PROBLEM
Where in the records does the word "append" appear? Copy each line that holds it.

Dataset records:
■ ■ ■ ■ ■
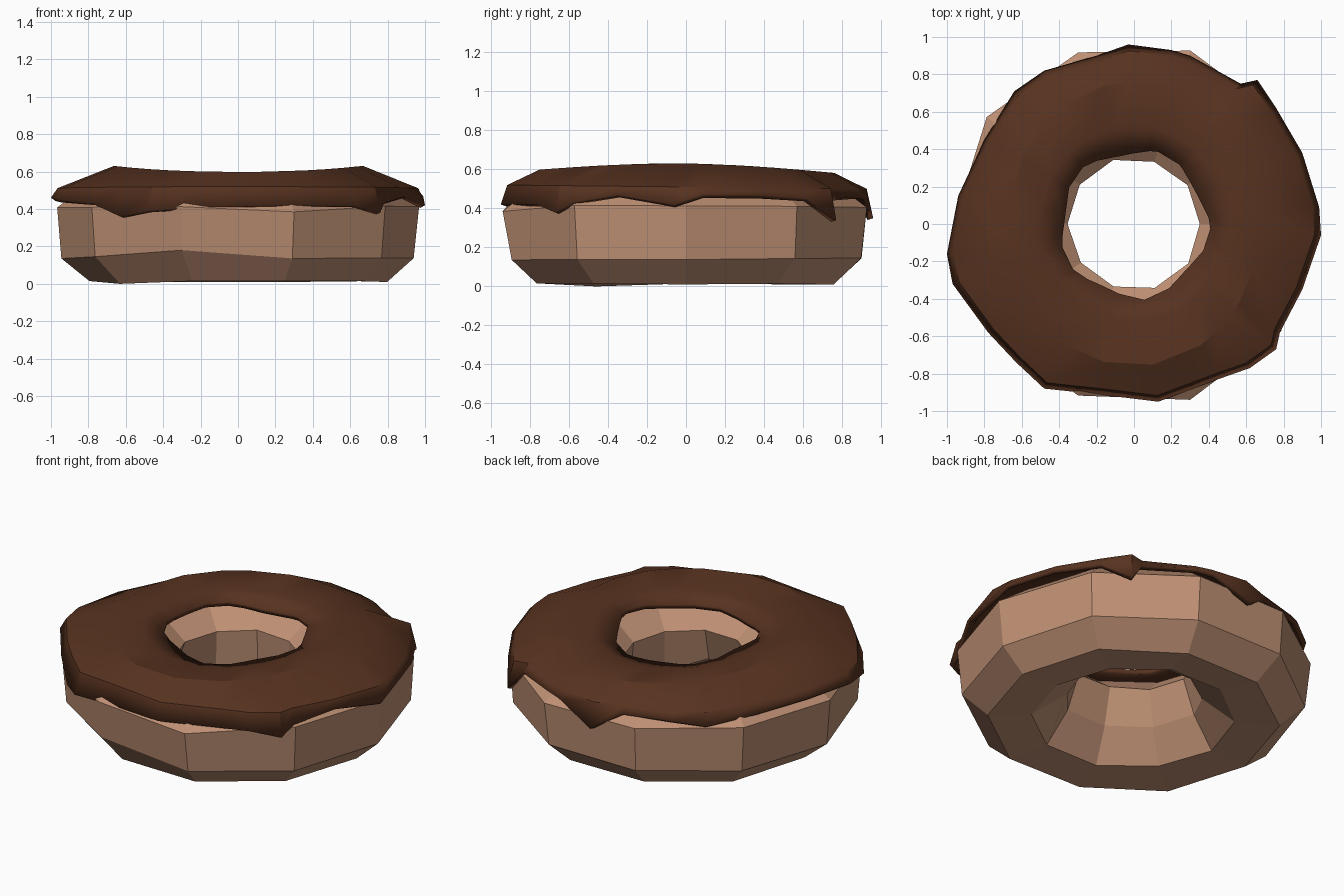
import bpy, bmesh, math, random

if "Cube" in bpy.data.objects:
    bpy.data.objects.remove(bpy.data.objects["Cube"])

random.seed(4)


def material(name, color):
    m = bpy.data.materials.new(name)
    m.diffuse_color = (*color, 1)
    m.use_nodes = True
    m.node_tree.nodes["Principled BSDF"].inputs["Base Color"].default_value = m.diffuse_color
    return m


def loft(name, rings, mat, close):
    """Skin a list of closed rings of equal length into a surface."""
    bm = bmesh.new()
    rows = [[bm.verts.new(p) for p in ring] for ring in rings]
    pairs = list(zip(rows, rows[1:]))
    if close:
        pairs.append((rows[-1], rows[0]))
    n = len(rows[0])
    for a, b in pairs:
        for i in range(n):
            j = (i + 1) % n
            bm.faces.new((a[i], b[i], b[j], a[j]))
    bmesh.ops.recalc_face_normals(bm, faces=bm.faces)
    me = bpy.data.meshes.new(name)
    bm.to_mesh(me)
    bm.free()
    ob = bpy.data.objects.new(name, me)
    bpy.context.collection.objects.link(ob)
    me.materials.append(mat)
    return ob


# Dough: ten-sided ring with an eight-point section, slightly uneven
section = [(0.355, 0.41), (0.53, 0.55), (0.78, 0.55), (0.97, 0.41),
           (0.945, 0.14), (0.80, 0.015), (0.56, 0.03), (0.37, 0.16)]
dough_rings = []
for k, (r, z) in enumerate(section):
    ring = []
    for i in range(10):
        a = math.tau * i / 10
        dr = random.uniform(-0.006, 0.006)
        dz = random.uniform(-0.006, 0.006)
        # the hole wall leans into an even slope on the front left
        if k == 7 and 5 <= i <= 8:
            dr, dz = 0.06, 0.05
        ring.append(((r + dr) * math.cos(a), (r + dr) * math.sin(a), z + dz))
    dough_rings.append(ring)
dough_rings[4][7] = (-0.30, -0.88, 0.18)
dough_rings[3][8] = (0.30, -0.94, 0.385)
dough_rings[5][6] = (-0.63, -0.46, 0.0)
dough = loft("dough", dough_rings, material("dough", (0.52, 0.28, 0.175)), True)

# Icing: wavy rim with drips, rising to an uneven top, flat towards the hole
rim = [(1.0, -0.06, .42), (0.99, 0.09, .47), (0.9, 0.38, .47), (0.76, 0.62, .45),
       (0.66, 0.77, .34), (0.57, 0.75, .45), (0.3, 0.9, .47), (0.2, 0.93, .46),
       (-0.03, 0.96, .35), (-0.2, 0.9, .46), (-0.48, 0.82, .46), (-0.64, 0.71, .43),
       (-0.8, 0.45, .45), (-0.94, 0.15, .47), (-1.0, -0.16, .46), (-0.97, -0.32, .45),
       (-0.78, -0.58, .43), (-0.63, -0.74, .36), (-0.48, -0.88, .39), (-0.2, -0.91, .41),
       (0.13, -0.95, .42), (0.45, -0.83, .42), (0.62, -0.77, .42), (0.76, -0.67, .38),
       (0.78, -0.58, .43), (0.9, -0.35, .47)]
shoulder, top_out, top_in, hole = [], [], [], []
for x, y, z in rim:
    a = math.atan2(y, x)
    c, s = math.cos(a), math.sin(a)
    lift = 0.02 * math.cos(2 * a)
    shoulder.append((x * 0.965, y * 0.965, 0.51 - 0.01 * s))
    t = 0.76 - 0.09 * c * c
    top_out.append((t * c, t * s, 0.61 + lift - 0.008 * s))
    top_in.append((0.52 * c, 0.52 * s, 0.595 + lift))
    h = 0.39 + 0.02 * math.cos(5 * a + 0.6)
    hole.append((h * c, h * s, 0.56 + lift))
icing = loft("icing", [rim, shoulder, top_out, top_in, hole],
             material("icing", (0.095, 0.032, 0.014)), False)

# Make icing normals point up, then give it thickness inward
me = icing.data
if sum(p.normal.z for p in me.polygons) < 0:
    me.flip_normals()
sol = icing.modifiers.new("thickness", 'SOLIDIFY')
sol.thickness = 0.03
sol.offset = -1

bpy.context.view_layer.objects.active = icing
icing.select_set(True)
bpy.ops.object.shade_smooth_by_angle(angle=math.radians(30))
■ ■ ■ ■ ■
FINISHED TASK
        pairs.append((rows[-1], rows[0]))
    me.materials.append(mat)
        ring.append(((r + dr) * math.cos(a), (r + dr) * math.sin(a), z + dz))
    dough_rings.append(ring)
    shoulder.append((x * 0.965, y * 0.965, 0.51 - 0.01 * s))
    top_out.append((t * c, t * s, 0.61 + lift - 0.008 * s))
    top_in.append((0.52 * c, 0.52 * s, 0.595 + lift))
    hole.append((h * c, h * s, 0.56 + lift))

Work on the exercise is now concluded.